We believe that nuclear energy needs to be significantly expanded, at least till alternative sources of energy become technologically and economically viable (such as solar or fusion energy). It does involve, however, addressing urgent issues regarding cost over-runs, operational safety, storage and disposal of spent nuclear fuel. We believe the latest generation of reactors are much safer than before, but will require the energy regulator to monitor this issue very closely. We will promote proactive approaches to manage spent nuclear fuel, including through reprocessing, and strengthen geological waste repositories (which must be managed directly by the government). Private sector involvement in nuclear energy will require extensive regulatory oversight, particularly regarding operational safety and the safe transport of spent nuclear fuel, and long term storage.
We will also continue to promote fusion research (such as International Thermonuclear Experimental Reactor), since the sooner it can be commercialised, the better for India and the world.
Solar energy is now very close to (or has already become, in some cases) being commercially cost-effective. This is good news for India, which has ready access to the sun virtually everywhere in the country. We do not see any role for the government in promoting solar technology, however. We would expect a natural uptake by the market as people start experiencing the direct benefits.
We will privatise the national transmission grid, with a small subsidy paid (until solar energy reaches all parts of India, on a commercial basis) for grid connections to rural areas. Any such subsidies to the grid will be phased out as villages urbanise or become more prosperous. Regulation of the grid will include penal provisions (payable by grid owners) for voltage fluctuations that damage significant machinery or plant.
We will facilitate a wholesale spot market from which retailers can buy electricity in bulk for retail supply to individual customers. Links with the grid that permit customers to sell spare electricity to the grid, and use of smart meters to enable variable pricing and demand based pricing, are expected to evolve on their own as technology evolves.

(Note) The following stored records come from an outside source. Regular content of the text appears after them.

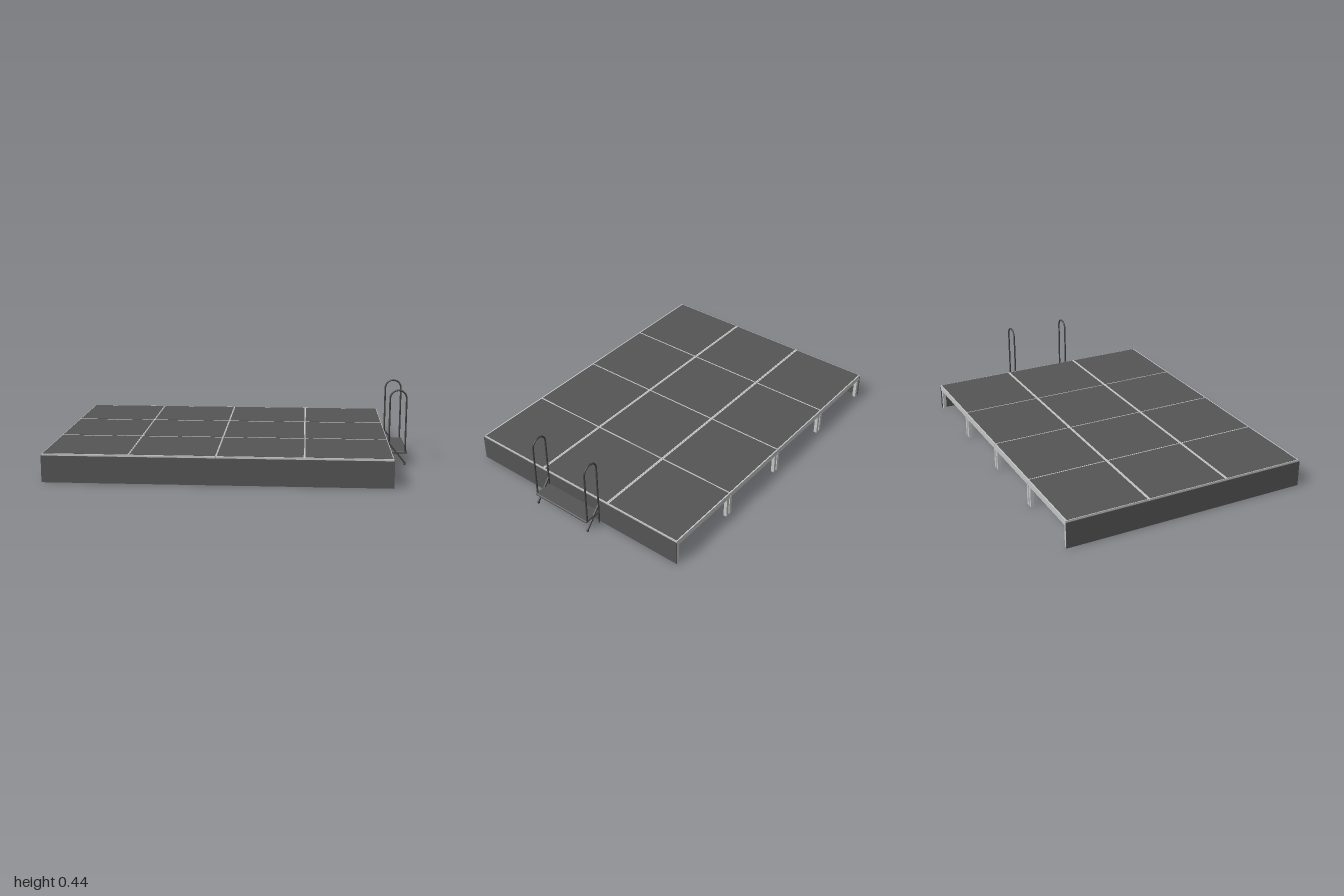
import * as THREE from 'three';
import { RoundedBoxGeometry } from 'three/addons/geometries/RoundedBoxGeometry.js';

const mat = (name, color) => {
  const m = new THREE.MeshStandardMaterial({ color });
  m.name = name;
  return m;
};

export function createModel() {
  const charcoal = mat('charcoal board', 0x555555);
  const aluminium = mat('aluminium', 0xc4c6c5);
  const steel = mat('dark steel', 0x434343);

  const model = new THREE.Group();
  model.name = 'stagePlatform';

  const X0 = -1, X1 = 0.885, Z = 0.708, TOP = 0.158;
  const COLS = 4, ROWS = 3;
  const skirtT = 0.004, skirtTop = 0.147;
  const pw = (X1 - X0 - 2 * skirtT) / COLS;
  const pd = (2 * Z - skirtT) / ROWS;

  const add = (parent, name, geometry, material, x = 0, y = 0, z = 0) => {
    const mesh = new THREE.Mesh(geometry, material);
    mesh.name = name;
    mesh.position.set(x, y, z);
    parent.add(mesh);
    return mesh;
  };

  // Panel frame: rectangular aluminium ring
  const ring = (w, d, inset, height) => {
    const s = new THREE.Shape();
    s.moveTo(-w / 2, -d / 2).lineTo(w / 2, -d / 2).lineTo(w / 2, d / 2).lineTo(-w / 2, d / 2).closePath();
    const a = w / 2 - inset, b = d / 2 - inset;
    const hole = new THREE.Path();
    hole.moveTo(-a, -b).lineTo(-a, b).lineTo(a, b).lineTo(a, -b).closePath();
    s.holes.push(hole);
    return new THREE.ExtrudeGeometry(s, { depth: height, bevelEnabled: false }).rotateX(-Math.PI / 2);
  };
  const gap = 0.0005, leg = 0.019, legInset = 0.014;
  const frameGeo = ring(pw - 2 * gap, pd - 2 * gap, 0.015, 0.032);
  const boardGeo = new THREE.BoxGeometry(pw - 0.009, 0.014, pd - 0.016);
  const legGeo = new THREE.BoxGeometry(leg, TOP - 0.014, leg);

  // Deck panels, each with a frame, a board and four legs
  for (let i = 0; i < COLS; i++) {
    for (let j = 0; j < ROWS; j++) {
      const panel = new THREE.Group();
      panel.name = `deckPanel${i}_${j}`;
      panel.position.set(X0 + skirtT + (i + 0.5) * pw, 0, -Z + (j + 0.5) * pd);
      add(panel, 'panelFrame', frameGeo, aluminium, 0, TOP - 0.0325, 0);
      add(panel, 'panelBoard', boardGeo, charcoal, 0, TOP - 0.0065, 0);
      for (const sx of [-1, 1]) {
        for (const sz of [-1, 1]) {
          add(panel, 'leg', legGeo, aluminium,
            sx * (pw / 2 - legInset), (TOP - 0.014) / 2, sz * (pd / 2 - legInset));
        }
      }
      model.add(panel);
    }
  }

  // Skirts on the front and both ends; the back stays open
  const endSkirt = new THREE.BoxGeometry(skirtT, skirtTop, 2 * Z);
  add(model, 'frontSkirt', new THREE.BoxGeometry(X1 - X0, skirtTop, skirtT), charcoal,
    (X0 + X1) / 2, skirtTop / 2, Z - skirtT / 2);
  add(model, 'leftSkirt', endSkirt, charcoal, X1 - skirtT / 2, skirtTop / 2, 0);
  add(model, 'rightSkirt', endSkirt, charcoal, X0 + skirtT / 2, skirtTop / 2, 0);

  // Step unit with two arched handrails
  const steps = new THREE.Group();
  steps.name = 'accessStep';
  model.add(steps);
  const xi = 0.894, xo = 0.987, r = 0.005, arc = (xo - xi) / 2, springY = 0.435 - arc;
  const tread = new RoundedBoxGeometry(0.112, 0.015, 0.374, 3, 0.006);
  add(steps, 'stepTread', tread, charcoal, 0.944, 0.073, 0);

  const railPath = new THREE.CurvePath();
  const points = [];
  for (let k = 0; k <= 12; k++) {
    const a = Math.PI * (1 - k / 12);
    points.push(new THREE.Vector3((xi + xo) / 2 + arc * Math.cos(a), springY + arc * Math.sin(a), 0));
  }
  railPath.add(new THREE.LineCurve3(new THREE.Vector3(xi, 0, 0), points[0]));
  railPath.add(new THREE.CatmullRomCurve3(points));
  railPath.add(new THREE.LineCurve3(points[12], new THREE.Vector3(xo, 0.068, 0)));
  const railGeo = new THREE.TubeGeometry(railPath, 90, r, 10, false);

  // Diagonal brace running from the inner post down to the ground
  const brace = new THREE.Shape();
  brace.moveTo(xi, 0.132).lineTo(xi, 0.119).lineTo(xo - 0.006, 0.012).lineTo(xo - 0.006, 0)
    .lineTo(xo + 0.005, 0).lineTo(xo + 0.005, 0.014).closePath();
  const braceGeo = new THREE.ExtrudeGeometry(brace, { depth: 0.009, bevelEnabled: false });
  for (const s of [-1, 1]) {
    add(steps, 'handrail', railGeo, steel, 0, 0, s * 0.183);
    add(steps, 'stepBrace', braceGeo, steel, 0, 0, s * 0.183 - 0.0045);
  }

  return model;
}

Only 46.9 per cent of India’s 24.66 million households have toilets, 49.8 per cent defecate in the open, and 3.2 per cent use public toilets. Public toilets are extremely scarce. In the whole of Delhi, for instance, there are 3712 men’s public toilets and 269 women’s public toilets. We will facilitate – under local government oversight (including, where necessary, through long lease for private owners of the toilets) – the provision of world-class public toilets in sufficient numbers across India.
27 million persons with disability were counted in India in the 2011 census. A large proportion of them can participate in the economy, with some support. We will aim to equalise their opportunities by reducing barriers that prevent them from reaching their full potential. In particular, we will incrementally make accessible all public places and transportation (irrespective of ownership) to the disabled through regulatory and other approaches.